10/10/2013Hey Ant,Okay - your OGR is more descriptive of your intentions in terms of text than image - with your thumbnails not actually very successful at communicating your intentions; for example, the destruction of the house is described by you, and not by the thumbnail. In this sense, your thumbnails aren't hugely communicative of your intentions - neither can they begin to communicate your intended style. Thumbnails can indeed be this sketchy as you're working things through, but perhaps, in terms of readying yourself for an OGR, you might next time think about pushing this stage a bit further - and thinking about your 'key thumbnails' as being about the viewer's understanding too.It's hard then to get to grips with your intentions; in terms of the Pit and the Pendulm, I'd suggest you combine the iconic pendulum with the decorated walls; concept artists combine things in this way all the time. There is a challenge in terms of depicting that space, and I think I'd like to see you deal with it. There are ways by which to make that scene very dynamic - simple by asking a few 'what ifs?' What if the floor of the chamber was strewn with skeletons and other examples of torture equipment, so we're looking past/through foreground elements (ribcages etc) up at the pendulum? What if there's a barred viewing window that enables people to look into the pendulum chamber from another room, so that the ghastly scene is framed in that way? My point is that imagining beyond the content described in the book and asking logical questions about the rest of the world can give you the legitimate use of objects/spaces not described in the original text. I'd suggest you need to think more dynamically about this particular space and how it can work for you.Re. the destruction scene, for immediacy and drama, I'd suggest you keep the perspective at the human level, as opposed to the god view; the god view will struggle to give your viewer a true sense of the drama of this moment; the god view is used in films in terms of spectacle and epicness, but it will also shrink the importance of the house in your composition and our sense of 'being there.'In terms of colour, you've got a largely monochromatic bias being expressed by your influence maps, but bold use of accent colour can make a scene pop: I'm going to be sharing these a lot, but watch these from Disney flicks and just relish how bold and exciting the use of colour is:http://www.youtube.com/watch?v=08-uyfp2iPMandhttp://www.youtube.com/watch?v=UiWocwb8bIQandhttp://www.youtube.com/watch?v=gMmfaaiWMEsNotice monochromatic colour schemes (one dominant colour range), accent colours as rim-lighting, and a general arty disregard for 'real world' lighting.
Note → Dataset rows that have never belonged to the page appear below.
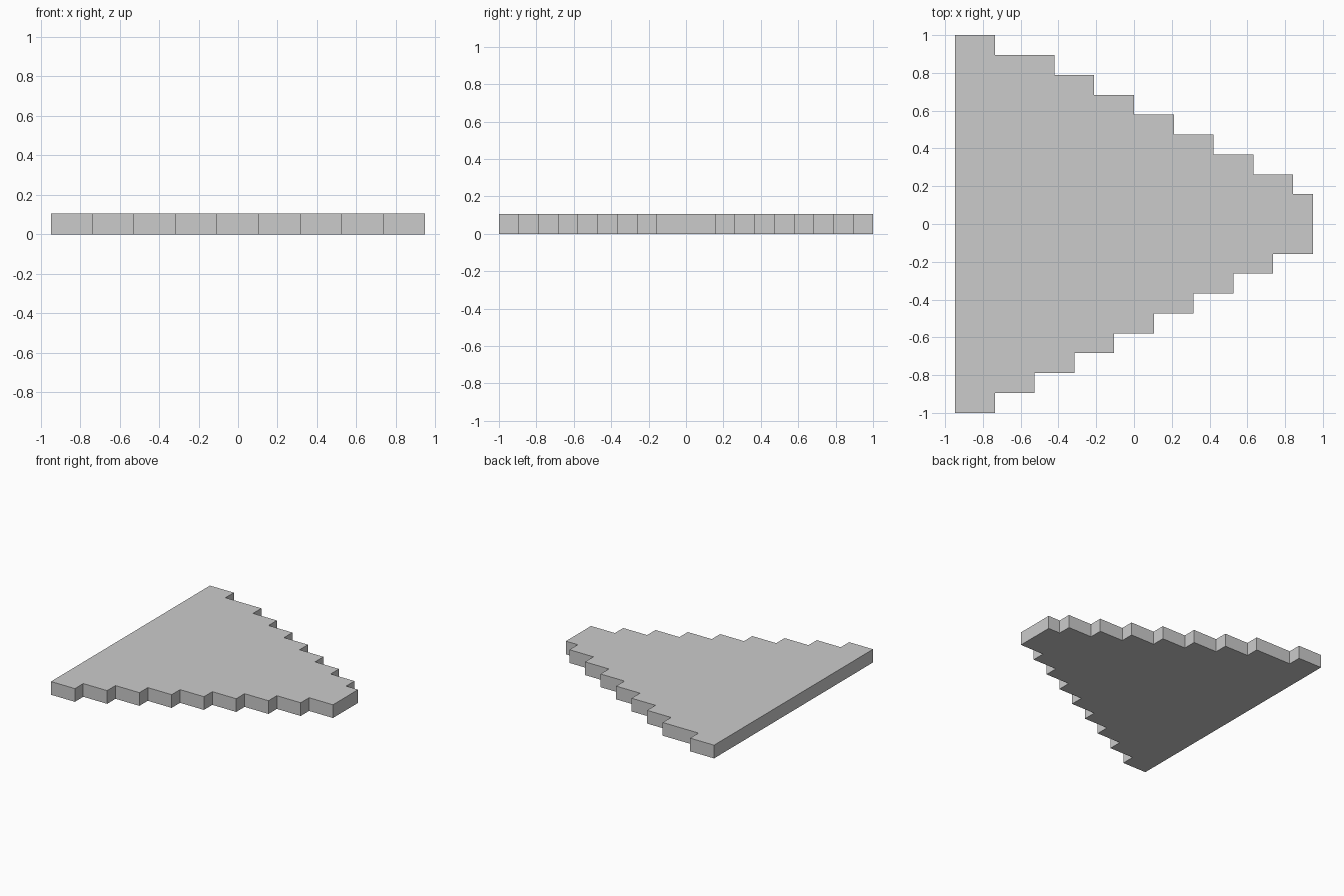
import bpy, bmesh

if "Cube" in bpy.data.objects:
    bpy.data.objects.remove(bpy.data.objects["Cube"])

U = 2 / 19          # one stud module
LEFT, TIP = -9, 9   # straight back edge and blunt tip, in modules

# Right-hand end of each one-module row, from the outer corner inward
front_ends = [-7, -5, -3, -1, 1, 3, 5, 7]
back_ends = [-7, -4, -2, 0, 2, 4, 6, 8]


def staircase(ends, side):
    """Stepped edge from the outer corner to the tip on one side (+1 / -1)."""
    pts = [(LEFT, side * 9.5)]
    for i, x in enumerate(ends):
        pts += [(x, side * (9.5 - i)), (x, side * (8.5 - i))]
    return pts + [(TIP, side * 1.5)]


# Wedge plate: stepped outline extruded one module up
outline = staircase(front_ends, -1) + staircase(back_ends, 1)[::-1]
bm = bmesh.new()
base = bm.faces.new([bm.verts.new((x * U, y * U, 0)) for x, y in outline])
top = bmesh.ops.extrude_face_region(bm, geom=[base], use_keep_orig=True)
bmesh.ops.translate(bm, vec=(0, 0, U),
                    verts=[v for v in top["geom"] if isinstance(v, bmesh.types.BMVert)])
bmesh.ops.recalc_face_normals(bm, faces=bm.faces)

mesh = bpy.data.meshes.new("stepped_wedge_plate")
bm.to_mesh(mesh)
bm.free()
bpy.context.collection.objects.link(bpy.data.objects.new("stepped_wedge_plate", mesh))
In terms of the House itself, just ensure you stick close to real world architectural reference, even as you consider exaggerating or distorting accordingly. Haunted houses can get very generic very quickly if people draw them directly from their imaginations (because we all carry the archetypal haunted house in our heads).
There's something about Poe's writing - over-wrought, feverish - that feels like it should soak up into your visuals; some neurotic, spiky quality. When I think about Poe, I always think of Harry Clarke's wonderful illustrations:http://ucarochester-cgartsandanimation.blogspot.co.uk/2011/02/supplement-harry-clarke.htmlThe one thing I might observe about the artists you're looking at on your influence maps is that, viewed together, they do seem a bit 'samey' . If I was being mischievous, I might also observe that in terms of a 'visual concept' you have more of a mood and a colour palette than a production design mantra. Perhaps there's still an opportunity then for you to think in yet more stylised terms re. your 'world of Poe' - remember, this is animation concept design - not film concept design; and if I was being very mischievous, I might also show you this:http://vimeo.com/31299484
Hey Phil, thanks for the feedback, you were right that I need to really experiment a lot more with the ideas and visual concept altogether and remember that this is for animation and not for films/game design. You really have made me re-think the way of approaching this project with its design language and colour palettes, thanks :)